Russia’s state-controlled media may describe these events as an example of a resurgent Russia… And yet, look at the results. The Ukrainian people are more interested than ever in aligning with Europe instead of Russia. Sanctions have led to capital flight, a contracting economy, a fallen ruble, and the emigration of more educated Russians
Imagine if, instead, Russia had engaged in true diplomacy, and worked with Ukraine and the international community to ensure its interests were protected. That would be better for Ukraine, but also better for Russia, and better for the world.
President Obama claimed he does not mind a strong Russia so long as it works with the United States “to strengthen the international system as a whole.”.
That gave him a platform to plow into the Assad regime Putin and Russia’s presence in Syria and ISIS, which he still refers to as ISIL and which he called ” an apocalyptic cult.
President Obama stated:
When a dictator slaughters tens of thousands of his own people, that is not just a matter of one nation’s internal affairs… Likewise, when a terrorist group beheads captives, slaughters the innocent and enslaves women, that’s not a single nation’s national security problem — that is an assault on all humanity.

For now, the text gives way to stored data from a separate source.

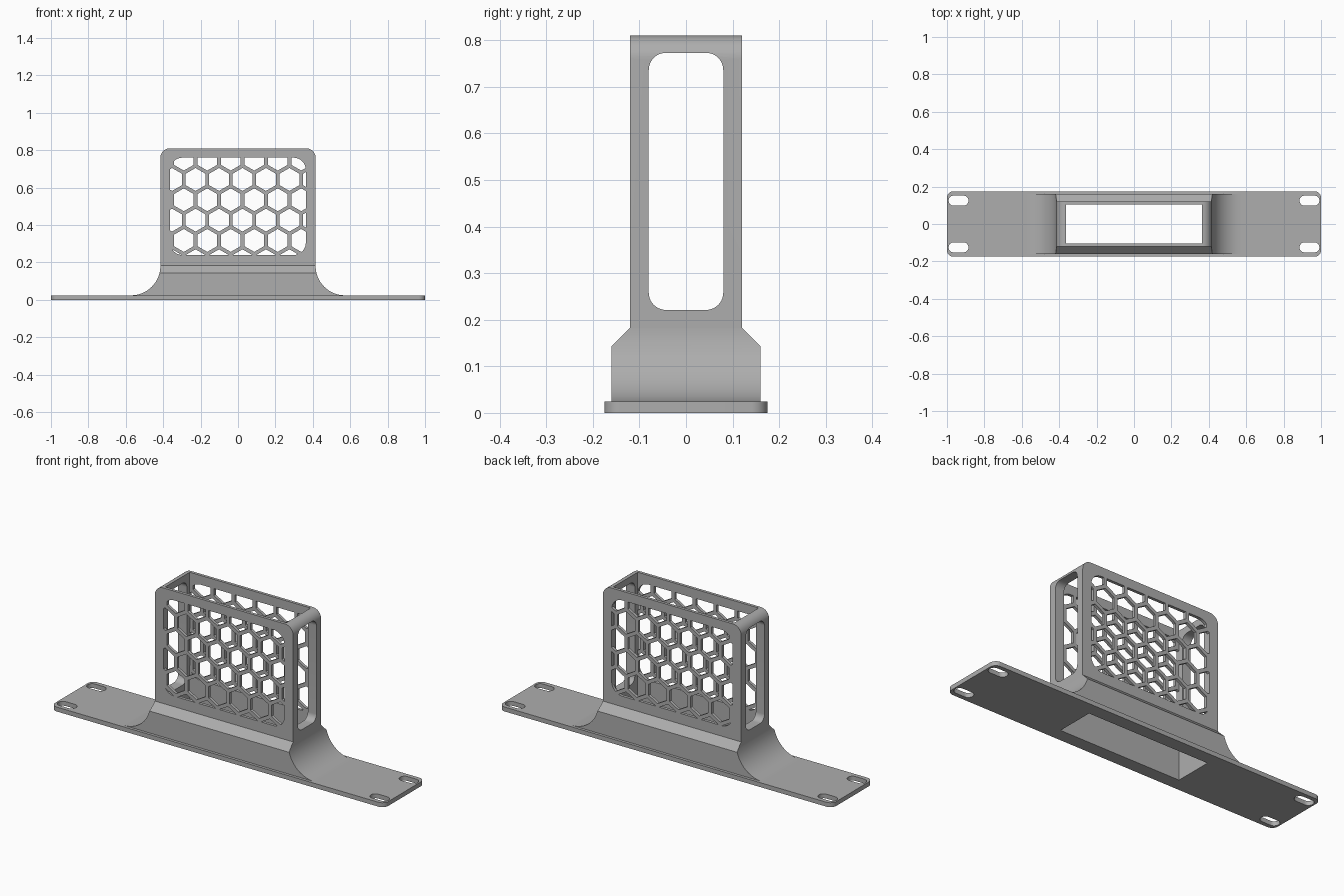
import bpy, bmesh, math
from mathutils import Vector

if "Cube" in bpy.data.objects:
    bpy.data.objects.remove(bpy.data.objects["Cube"], do_unlink=True)

grey = bpy.data.materials.new("plain grey")
grey.use_nodes = True
grey.diffuse_color = (0.42, 0.42, 0.42, 1)
grey.node_tree.nodes["Principled BSDF"].inputs["Base Color"].default_value = (0.42, 0.42, 0.42, 1)

PLATE_TOP = 0.024
WALL_X, WALL_Y, TOP = 0.415, 0.12, 0.81
CAVITY_X, CAVITY_Y = 0.363, 0.104


def arc(cx, cz, r, start, end, n=12):
    """Points on an arc, angles in degrees."""
    angles = [math.radians(start + (end - start) * i / n) for i in range(n + 1)]
    return [(cx + r * math.cos(a), cz + r * math.sin(a)) for a in angles]


def rounded(cx, cz, hw, hh, r, n=10):
    """Rounded rectangle outline."""
    pts = []
    for i, (sx, sz) in enumerate([(1, 1), (-1, 1), (-1, -1), (1, -1)]):
        pts += arc(cx + sx * (hw - r), cz + sz * (hh - r), r, 90 * i, 90 * i + 90, n)
    return pts


def prisms(name, outlines, axis, lo, hi):
    """Extrude flat outlines along an axis into one object."""
    place = {"x": lambda a, b, d: (d, a, b),
             "y": lambda a, b, d: (a, d, b),
             "z": lambda a, b, d: (a, b, d)}[axis]
    bm = bmesh.new()
    for pts in outlines:
        face = bm.faces.new([bm.verts.new(place(a, b, lo)) for a, b in pts])
        new = bmesh.ops.extrude_face_region(bm, geom=[face])["geom"]
        bmesh.ops.translate(bm, vec=Vector(place(0, 0, hi - lo)),
                            verts=[v for v in new if isinstance(v, bmesh.types.BMVert)])
    bmesh.ops.remove_doubles(bm, verts=bm.verts, dist=1e-5)
    bmesh.ops.recalc_face_normals(bm, faces=bm.faces)
    mesh = bpy.data.meshes.new(name)
    bm.to_mesh(mesh)
    bm.free()
    obj = bpy.data.objects.new(name, mesh)
    bpy.context.collection.objects.link(obj)
    mesh.materials.append(grey)
    return obj


def combine(obj, cutter, operation="DIFFERENCE"):
    """Apply a boolean and discard the cutter."""
    mod = obj.modifiers.new("cut", "BOOLEAN")
    mod.operation, mod.object, mod.solver = operation, cutter, "EXACT"
    bpy.context.view_layer.objects.active = obj
    bpy.ops.object.modifier_apply(modifier=mod.name)
    bpy.data.objects.remove(cutter, do_unlink=True)


def cavity():
    return prisms("cavity", [[(-CAVITY_X, -CAVITY_Y), (CAVITY_X, -CAVITY_Y),
                              (CAVITY_X, CAVITY_Y), (-CAVITY_X, CAVITY_Y)]], "z", -1, 2)


# Mounting plate with four slots
plate = prisms("mounting_plate", [rounded(0, 0, 1, 0.175, 0.035)], "z", 0, PLATE_TOP)
slots = [rounded(sx * 0.938, sy * 0.125, 0.053, 0.027, 0.0269)
         for sx in (-1, 1) for sy in (-1, 1)]
combine(plate, prisms("slots", slots, "z", -1, 1))
combine(plate, cavity())

# Holder: front silhouette with flared feet, crossed with the stepped side silhouette
flare = 0.157
half = arc(WALL_X + flare, PLATE_TOP + flare, flare, 270, 180, 16)
half += arc(WALL_X - 0.05, TOP - 0.05, 0.05, 0, 90)
silhouette = half + [(-x, z) for x, z in reversed(half)]
holder = prisms("holder", [silhouette], "y", -0.3, 0.3)
side = [(0.16, PLATE_TOP - 0.1), (0.16, 0.143), (WALL_Y, 0.183), (WALL_Y, 1)]
side += [(-y, z) for y, z in reversed(side)]
combine(holder, prisms("side_silhouette", [side], "x", -1, 1), "INTERSECT")
combine(holder, cavity())

# Windows in both end walls
combine(holder, prisms("end_window", [rounded(0, 0.497, 0.08, 0.276, 0.037)], "x", -1, 1))

# Honeycomb openings through front and back walls, trimmed to a rounded window
pitch, inner = 0.1255, 0.053
rows = pitch * math.sqrt(3) / 2
cells = []
for row in range(-3, 3):
    for col in range(-4, 5):
        cx = 0.024 + pitch * (col - 0.5 * (row % 2 == 0))
        cz = 0.535 + rows * row
        if abs(cx) < 0.365 + inner:
            cells.append([(cx + inner / 0.866 * math.sin(math.radians(60 * k)),
                           cz + inner / 0.866 * math.cos(math.radians(60 * k)))
                          for k in range(6)])
honeycomb = prisms("honeycomb", cells, "y", -0.4, 0.4)
trim = prisms("honeycomb_trim", [rounded(0, 0.5, 0.3625, 0.26, 0.065)], "y", -0.3, 0.3)
combine(honeycomb, trim, "INTERSECT")
combine(holder, honeycomb)

# Smooth the curves, keep the corners crisp
for obj in (plate, holder):
    bpy.ops.object.select_all(action="DESELECT")
    obj.select_set(True)
    bpy.context.view_layer.objects.active = obj
    bpy.ops.object.shade_smooth_by_angle(angle=math.radians(25))
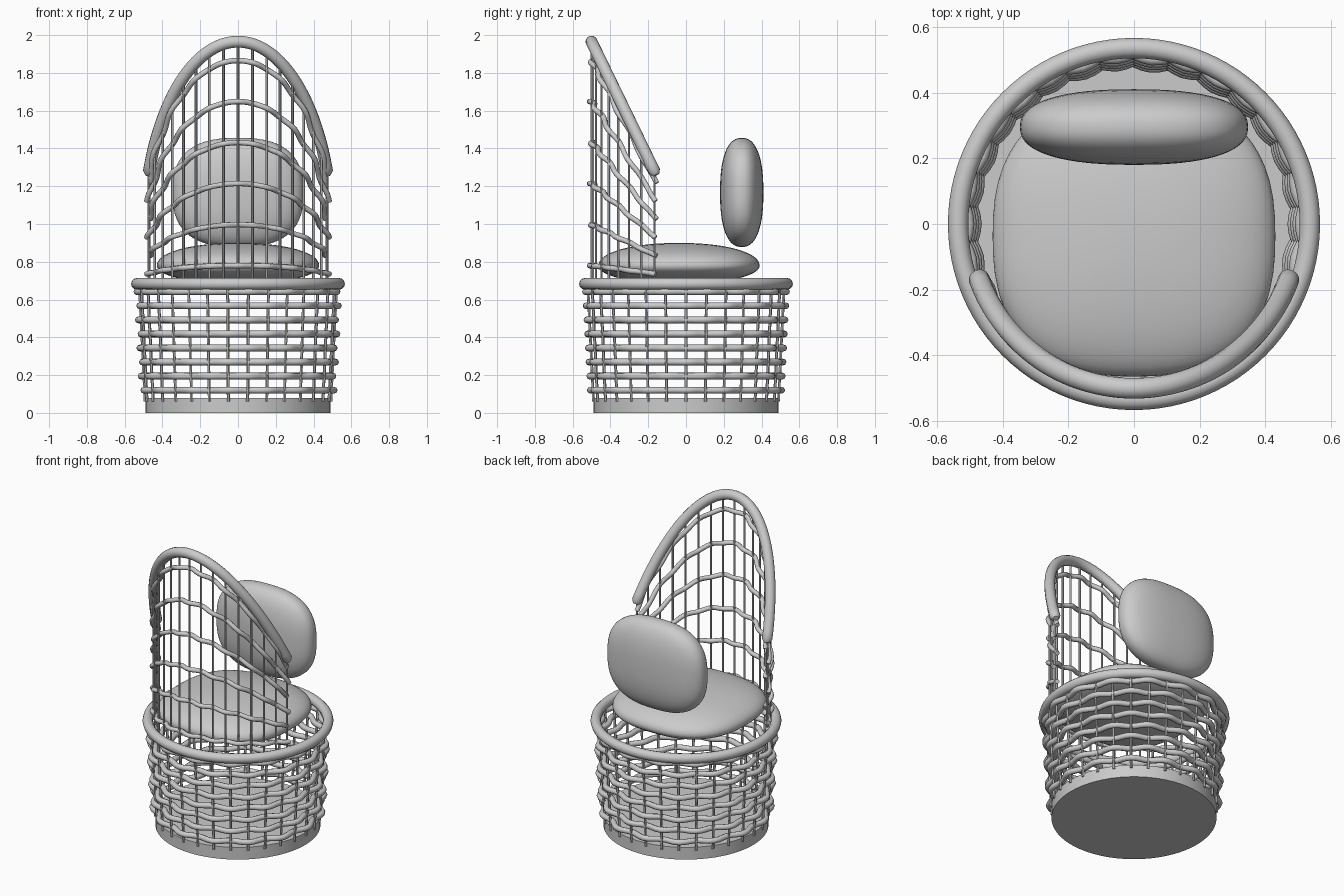
import bpy, bmesh
from math import sin, cos, pi, radians

if "Cube" in bpy.data.objects:
    bpy.data.objects.remove(bpy.data.objects["Cube"])


def tubes(name, paths, radius, cyclic=False, res=2, round_ends=False):
    """Sweep a round section along each path and turn the result into one mesh."""
    cu = bpy.data.curves.new(name, 'CURVE')
    cu.dimensions = '3D'
    cu.bevel_depth = radius
    cu.bevel_resolution = res
    cu.use_fill_caps = not cyclic
    for pts in paths:
        s = cu.splines.new('POLY')
        s.points.add(len(pts) - 1)
        for p, c in zip(s.points, pts):
            p.co = (*c, 1)
        s.use_cyclic_u = cyclic
        s.use_smooth = True
        if round_ends:
            s.points[0].radius = s.points[-1].radius = 0.55
    ob = bpy.data.objects.new(name, cu)
    bpy.context.collection.objects.link(ob)
    select(ob)
    bpy.ops.object.convert(target='MESH')
    bpy.ops.object.shade_smooth_by_angle(angle=radians(50))
    return bpy.context.object


def select(ob):
    bpy.ops.object.select_all(action='DESELECT')
    ob.select_set(True)
    bpy.context.view_layer.objects.active = ob


def cushion(name, centre, half, flat, n, e, low=1.0):
    """Pillow: superellipse outline (power n) with thickness along axis `flat` (power e)."""
    bm = bmesh.new()
    bmesh.ops.create_cube(bm, size=2)
    bmesh.ops.subdivide_edges(bm, edges=bm.edges[:], cuts=15, use_grid_fill=True)
    a, b = [i for i in range(3) if i != flat]
    for v in bm.verts:
        c = [sin(k * pi / 4) / sin(pi / 4) for k in v.co]
        outline = (abs(c[a]) ** n + abs(c[b]) ** n) ** (1 / n)
        d = (outline ** e + abs(c[flat]) ** e) ** (1 / e)
        c = [k / d for k in c]
        if c[flat] < 0:
            c[flat] *= low
        v.co = [centre[i] + c[i] * half[i] for i in range(3)]
    me = bpy.data.meshes.new(name)
    bm.to_mesh(me)
    bm.free()
    me.shade_smooth()
    ob = bpy.data.objects.new(name, me)
    bpy.context.collection.objects.link(ob)


# Solid base drum
bpy.ops.mesh.primitive_cylinder_add(vertices=64, radius=0.49, depth=0.08, location=(0, 0, 0.04))
bpy.context.object.name = "base_drum"
bpy.ops.object.shade_smooth_by_angle(angle=radians(30))

# Basket: upright stakes, woven rings and top rim
STAKES = 30


def basket_r(z):
    return 0.493 + 0.05 * (z - 0.08)


def polar(r, a, z):
    return (r * cos(a), r * sin(a), z)


angles = [2 * pi * i / STAKES for i in range(STAKES)]
tubes("basket_stakes", [[polar(basket_r(z), a, z) for z in (0.06, 0.69)] for a in angles], 0.008, res=1)
rings = []
for k in range(8):
    z = 0.12 + 0.0745 * k
    rings.append([polar(basket_r(z) + (-1) ** k * 0.014 * cos(a * STAKES / 2), a, z)
                  for a in (2 * pi * i / 120 for i in range(120))])
tubes("basket_weave", rings, 0.018, cyclic=True)
tubes("basket_rim", [[polar(0.535, 2 * pi * i / 96, 0.683) for i in range(96)]], 0.031, cyclic=True, res=4)

# Tall backrest: a cylinder wall cut by a sloping plane
SPAN, R, BOTTOM = radians(70.5), 0.5, 0.70


def wall(r, a, z):
    return (r * sin(a), -r * cos(a), z)


def top_z(a):
    return 1.275 + 2.06 * (R * cos(a) - 0.165)


frame = [wall(R, -SPAN + 2 * SPAN * i / 64, top_z(-SPAN + 2 * SPAN * i / 64)) for i in range(65)]
end = SPAN + 0.02
frame = [wall(R, -end, top_z(end))] + frame + [wall(R, end, top_z(end))]
tubes("backrest_frame", [frame], 0.032, res=4, round_ends=True)

tubes("backrest_stakes", [[wall(R, a, BOTTOM), wall(R, a, top_z(a))]
                          for a in (SPAN * i / 8 for i in range(-8, 9))], 0.007, res=1)
strands = []
for k in range(6):
    t = 0.063 + 0.1716 * k
    path = []
    for i in range(-34, 35):
        a = SPAN * i / 33.5
        r = R + (-1) ** k * 0.011 * cos(pi * 8 * a / SPAN)
        path.append(wall(r, a, BOTTOM + t * (top_z(a) - BOTTOM)))
    strands.append(path)
tubes("backrest_weave", strands, 0.0145)

# Seat and loose cushion
cushion("seat_cushion", (0, -0.037, 0.78), (0.43, 0.427, 0.12), 2, 2.5, 2.1, low=0.8)
cushion("loose_cushion", (0, 0.295, 1.167), (0.347, 0.115, 0.289), 1, 2.6, 2.4)
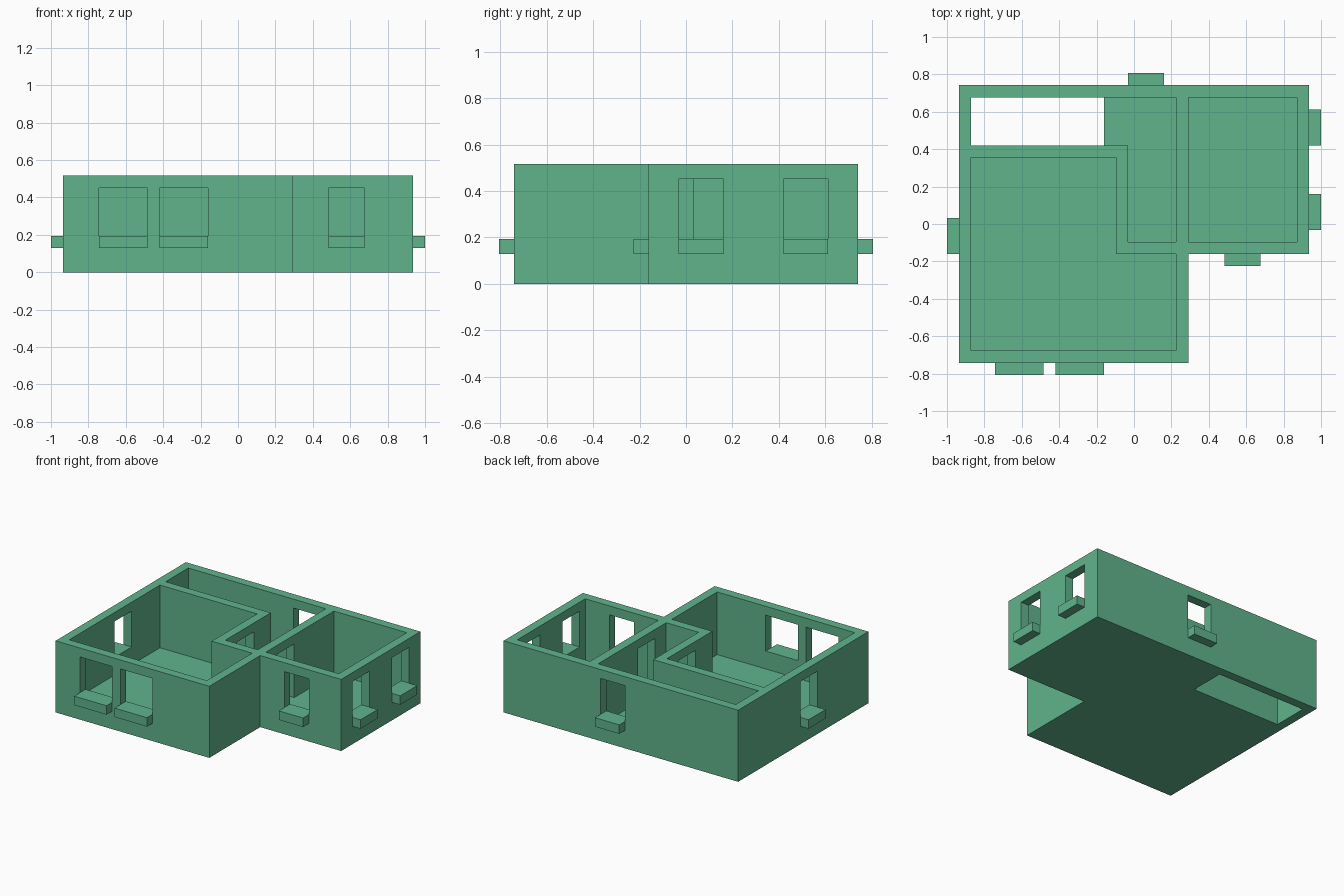
import bpy, bmesh

if "Cube" in bpy.data.objects:
    bpy.data.objects.remove(bpy.data.objects["Cube"])

U = 2 / 31  # the whole plan sits on a grid of 31 units

green = bpy.data.materials.new("sea_green")
green.diffuse_color = (0.115, 0.455, 0.262, 1)
green.use_nodes = True
green.node_tree.nodes["Principled BSDF"].inputs["Base Color"].default_value = green.diffuse_color


def prism(name, outline, z0, z1):
    """Extrude a plan outline (grid units) from z0 to z1."""
    bm = bmesh.new()
    face = bm.faces.new([bm.verts.new(((x - 14.5) * U, (y - 11.5) * U, z0 * U))
                         for x, y in outline])
    ext = bmesh.ops.extrude_face_region(bm, geom=[face])
    top = [g for g in ext["geom"] if isinstance(g, bmesh.types.BMVert)]
    bmesh.ops.translate(bm, verts=top, vec=(0, 0, (z1 - z0) * U))
    bmesh.ops.recalc_face_normals(bm, faces=bm.faces)
    mesh = bpy.data.meshes.new(name)
    bm.to_mesh(mesh)
    bm.free()
    mesh.materials.append(green)
    obj = bpy.data.objects.new(name, mesh)
    bpy.context.collection.objects.link(obj)
    return obj


def box(name, x0, x1, y0, y1, z0, z1):
    return prism(name, [(x0, y0), (x1, y0), (x1, y1), (x0, y1)], z0, z1)


# House body: L-shaped block
house = prism("house_walls", [(0, 0), (19, 0), (19, 9), (29, 9), (29, 23), (0, 23)], 0, 8)

# Rooms hollowed from above, leaving a one-unit floor
cutters = [
    prism("main_room_cutter", [(1, 1), (18, 1), (18, 9), (13, 9), (13, 17), (1, 17)], 1, 9),
    prism("hall_cutter", [(1, 18), (14, 18), (14, 10), (18, 10), (18, 22), (1, 22)], 1, 9),
    box("side_room_cutter", 19, 28, 10, 22, 1, 9),
    box("stairwell_cutter", 1, 12, 18, 22, -1, 2),
    box("main_room_door_cutter", 12.5, 14.5, 12, 15, 1, 7),
    box("side_room_door_cutter", 17.5, 19.5, 12, 15, 1, 7),
]

# Windows: wall side, start and end along the wall, outer wall line
windows = [
    ("front", 3, 7, 0), ("front", 8, 12, 0), ("front", 22, 25, 9),
    ("back", 14, 17, 23), ("left", 9, 12, 0),
    ("right", 11, 14, 29), ("right", 18, 21, 29),
]
for n, (side, a, b, line) in enumerate(windows, 1):
    out = 1 if side in ("back", "right") else -1
    cut = sorted((line + 0.5 * out, line - 1.5 * out))
    ledge = sorted((line, line + out))
    for name, span, z in ((f"window_cutter_{n}", cut, (3, 7)),
                          (f"{side}_window_sill_{n}", ledge, (2, 3))):
        args = (a, b, *span) if side in ("front", "back") else (*span, a, b)
        obj = box(name, *args, *z)
        if "cutter" in name:
            cutters.append(obj)

# Cut the rooms, doors and windows
for c in cutters:
    c.hide_render = True
    mod = house.modifiers.new(c.name, "BOOLEAN")
    mod.operation = "DIFFERENCE"
    mod.solver = "EXACT"
    mod.object = c
dg = bpy.context.evaluated_depsgraph_get()
result = bpy.data.meshes.new_from_object(house.evaluated_get(dg))
house.modifiers.clear()
house.data = result
for c in cutters:
    bpy.data.objects.remove(c)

Putin has taken the military offensive in Syria, giving him a military and political base across from Israel’s northern border. Putin knows that the Muslim Middle East understands only one word – “force” – but Obama dealt with the issue from weakness because without a military presence, the United States has little ammunition except Obama’s oratory.
He told the United Nations:
But while military power is necessary, it is not sufficient to resolve the situation in Syria. Lasting stability can only take hold when the people of Syria forge an agreement to live together peacefully. The United States is prepared to work with any nation, including Russia and Iran, to resolve the conflict. But we must recognize that there cannot be, after so much bloodshed, so much carnage, a return to the pre-war status quo.
He could have used that as an excuse to throw in something about the “Israel-occupied Golan Heights,” but he did not.
His speech was remarkable in that it exposed how weak his administration has become in international affairs following the debacles in Iraq, Libya and Afghanistan, which now is under growing ISIS influence.
American influence had been on the decline for years but accelerated with the inevitable failure of the “peace process.” which was focused on the wrong country and the wrong issue at the wrong time.Tzvi Ben-Gedalyahu
Taliban’s spiritual leader Mullah Mohammed Omar is dead, according to at least two reliable reported from Afghanistan, although previous reports of his death have not been verified.
Taliban has not commented.
Omar has been in hiding since 2001, when a U.S.-led coalition woke up after 9/11 and waged war on the terrorist organization, and it is possible that the report of his death comes two years after the fact.
Omar previously suffered from depression and a mental breakdown.
He has continued to lead Taliban, or someone has led it in his name, and there have been efforts to reach a peace accord between the terrorist organization and the Afghan government.
ment.Jewish Press News Briefs